"EVERY NEGRO WHO SHALL WELL AND FAITHFULLY SERVE AS A SOLDIER… SHALL BE EMANCIPATED": VERY SCARCE FIRST EDITION OF GENERAL WASHINGTON AND GENERAL JACKSON ON NEGRO SOLDIERS, 1863
(BAIRD, Henry Carey). General Washington and General Jackson, on Negro Soldiers. Philadelphia: Henry Carey Baird, 1863. Octavo, later blue paper wrappers; pp. 8.
First edition of General Washington and General Jackson on Negro Soldiers, issued at the height of the Civil War, assembling works from the Revolution and War of 1812 on military and congressional works that proposed turning to free and enslaved Black men for soldiers in America's wars with Britain.

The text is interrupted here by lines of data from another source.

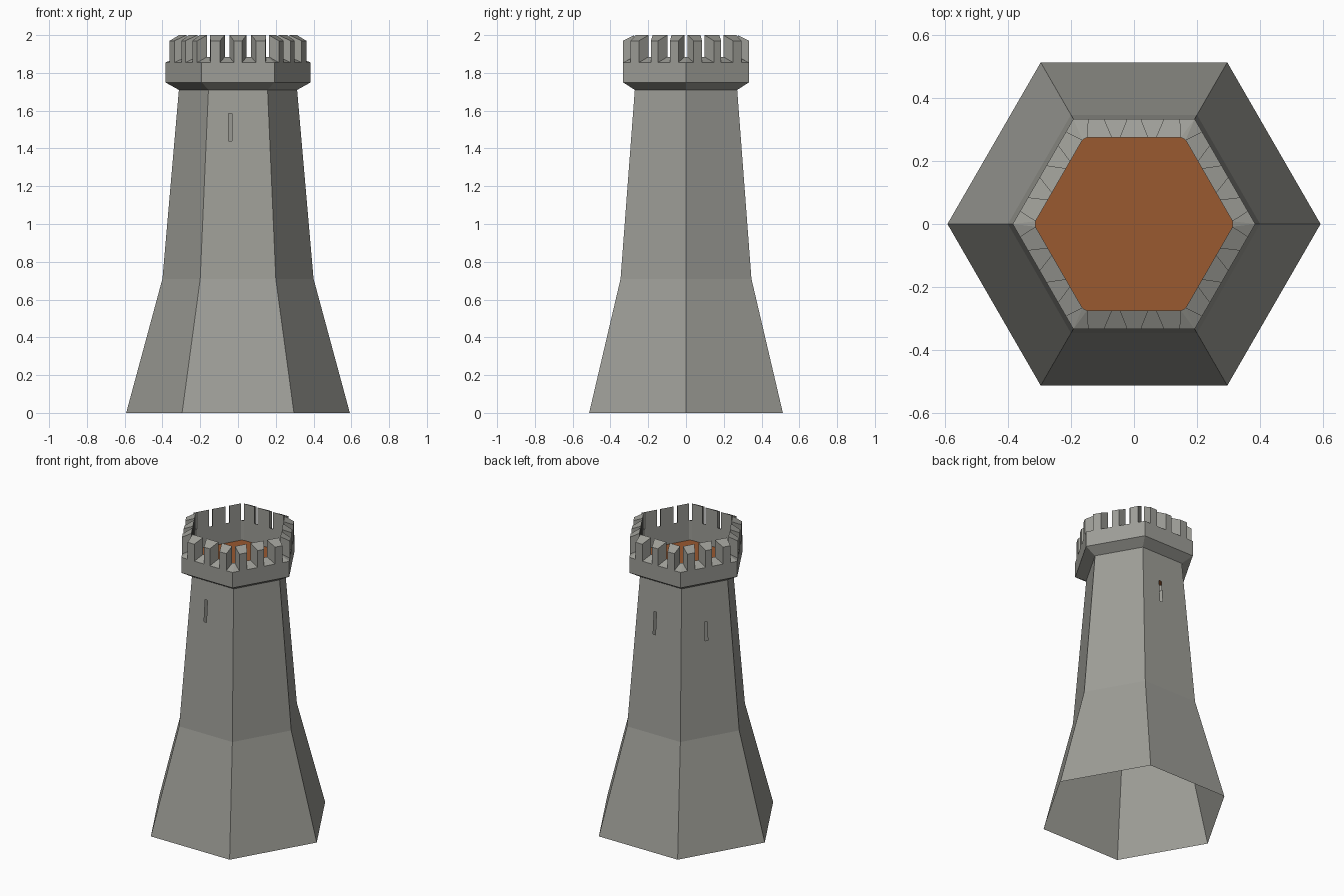
import bpy, bmesh, math
from mathutils import Vector

if "Cube" in bpy.data.objects:
    bpy.data.objects.remove(bpy.data.objects["Cube"])


def material(name, rgb):
    m = bpy.data.materials.new(name)
    m.diffuse_color = (*rgb, 1)
    m.use_nodes = True
    m.node_tree.nodes["Principled BSDF"].inputs["Base Color"].default_value = m.diffuse_color
    return m


stone = material("grey stone", (0.34, 0.34, 0.31))
wood = material("brown floor", (0.32, 0.10, 0.03))
C30 = math.cos(math.pi / 6)


def on_side(i, u, apothem, z):
    """Point on hexagon side i; u runs along the side, counter-clockwise."""
    a = math.radians(-90 + 60 * i)
    return Vector((apothem * math.cos(a) - u * math.sin(a),
                   apothem * math.sin(a) + u * math.cos(a), z))


def corner(i, r, z):
    a = math.radians(-120 + 60 * i)
    return Vector((r * math.cos(a), r * math.sin(a), z))


def face(bm, *pts):
    bm.faces.new([bm.verts.new(p) for p in pts])


def finish(bm, name, mat):
    bmesh.ops.remove_doubles(bm, verts=bm.verts, dist=0.0004)
    me = bpy.data.meshes.new(name)
    bm.to_mesh(me)
    bm.free()
    me.materials.append(mat)
    ob = bpy.data.objects.new(name, me)
    bpy.context.collection.objects.link(ob)
    return ob


# Flared base: open hexagonal shell
R0, R1, R2 = 0.592, 0.40, 0.313
Z1, Z2 = 0.71, 1.71
bm = bmesh.new()
for i in range(6):
    face(bm, corner(i, R0, 0), corner(i + 1, R0, 0), corner(i + 1, R1, Z1), corner(i, R1, Z1))
finish(bm, "tower_base", stone)

# Tapered shaft with arrow slits cut through three sides: side -> (u, z low, z high)
slits = {0: (-0.042, 1.44, 1.585), 3: (-0.03, 1.36, 1.51), 4: (0.0, 1.34, 1.465)}
HALF = 0.009
bm = bmesh.new()
for i in range(6):
    def wall(u, z, i=i):
        # u of None-like large value is clamped to the side's edge
        r = R1 + (R2 - R1) * (z - Z1) / (Z2 - Z1)
        return on_side(i, max(-r / 2, min(r / 2, u)), r * C30, z)
    us, zs = [-9, 9], [Z1, Z2]
    if i in slits:
        u, lo, hi = slits[i]
        us, zs = [-9, u - HALF, u + HALF, 9], [Z1, lo, hi, Z2]
    for a in range(len(us) - 1):
        for b in range(len(zs) - 1):
            if i in slits and a == 1 and b == 1:
                continue
            face(bm, wall(us[a], zs[b]), wall(us[a + 1], zs[b]),
                 wall(us[a + 1], zs[b + 1]), wall(us[a], zs[b + 1]))
finish(bm, "tower_shaft", stone)

# Overhanging parapet with splayed, sloped battlements
RO, AO, AI = 0.385, 0.385 * C30, 0.275
ZF, ZC, ZR, RISE = 1.75, 1.75, 1.855, 0.03
ZM = 1.97
outer = [-0.1925, -0.146, -0.095, -0.022, 0.022, 0.095, 0.146, 0.1925]
inner = [-0.149, -0.149, -0.07, -0.045, 0.045, 0.07, 0.149, 0.149]
bm = bmesh.new()
for i in range(6):
    # corbel and outer band
    face(bm, corner(i, R2, Z2), corner(i + 1, R2, Z2), corner(i + 1, RO, ZC), corner(i, RO, ZC))
    for k in range(7):
        merlon = k in (1, 3, 5)

        def o(j, z):
            return on_side(i, outer[j], AO, z)

        def n(j, z):
            return on_side(i, inner[j], AI, z)
        top = ZM if merlon else ZR
        face(bm, o(k, ZC), o(k + 1, ZC), o(k + 1, ZR), o(k, ZR))
        if merlon:
            face(bm, o(k, ZR), o(k + 1, ZR), o(k + 1, ZM), o(k, ZM))
            face(bm, n(k + 1, ZR + RISE), n(k, ZR + RISE), n(k, ZM + RISE), n(k + 1, ZM + RISE))
            face(bm, n(k, ZR + RISE), o(k, ZR), o(k, ZM), n(k, ZM + RISE))
            face(bm, o(k + 1, ZR), n(k + 1, ZR + RISE), n(k + 1, ZM + RISE), o(k + 1, ZM))
        if k in (0, 6):
            face(bm, o(k, top), o(k + 1, top), n(k, top + RISE))
        else:
            face(bm, o(k, top), o(k + 1, top), n(k + 1, top + RISE), n(k, top + RISE))
            face(bm, n(k + 1, ZF), n(k, ZF), n(k, ZR + RISE), n(k + 1, ZR + RISE))
    # chamfered inner corner below each corner gap
    a, b = inner[-1], inner[0]
    j = i + 1
    face(bm, on_side(i, a, AI, ZR + RISE), corner(j, RO, ZR), on_side(j, b, AI, ZR + RISE))
    face(bm, on_side(j, b, AI, ZF), on_side(i, a, AI, ZF),
         on_side(i, a, AI, ZR + RISE), on_side(j, b, AI, ZR + RISE))
finish(bm, "parapet", stone)

# Floor inside the parapet
bm = bmesh.new()
face(bm, *[on_side(i, u, AI, ZF) for i in range(6) for u in (-0.149, 0.149)])
finish(bm, "roof_floor", wood)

This elusive work compiles excerpts on Black soldiers who served in the American Revolution and War of 1812. Edited by Henry Carey Baird, it cites congressional journals, memoirs, histories and military documents, and includes the observation: "Washington, Hamilton, General Greene" and others were "warm friends" of a measure in the March 29, 1779 Secret Journals of Congress, which proposed South Carolina and Georgia raise "three thousand able-bodied Negroes." It noted "that the said Negroes be formed into separate corps… to be commanded by white commissioned and non-commissioned officers… [and] that every Negro who shall well and faithfully serve as a soldier to the end of the present war, and shall then return his arms, be emancipated and receive the sum of fifty dollars" (emphasis in original). Also featured is the printing of Andrew Jackson's September 21, 1814 proposal issued in the War of 1812, titled, To the Free Colored Inhabitants of Louisiana. It states in part: "As sons of freedom… your country looks with confidence to her adopted children… to rally round the standard of the Eagle." This "revealed his desperate need for soldiers prior to the Battle of New Orleans. Ultimately Jackson accepted free Blacks and even slaves to man his defensive line at Chalmette." While the "white New Orleans Committee of Defense surprisingly endorsed Jackson's proposal, it did so only providing "'there could be a guaranty, against the return of the regiment" at the end of the war. "In effect, what white citizens really wanted was to hire Black soldiers, pay them after the crisis, and then send them off far away" (Smith, Slave's Gamble). First edition. Issued same year as copies also printed in Philadelphia, additionally containing: "General Nathaniel Banks' Valor of the Negro Troops Indorsed" and George H. Boker's poem, "The Second Louisiana," with imprint: "Printed for Gratuitous Distribution"; no priority determined. Sabin 2780.
Text fresh with a bit of soiling. Extremely good.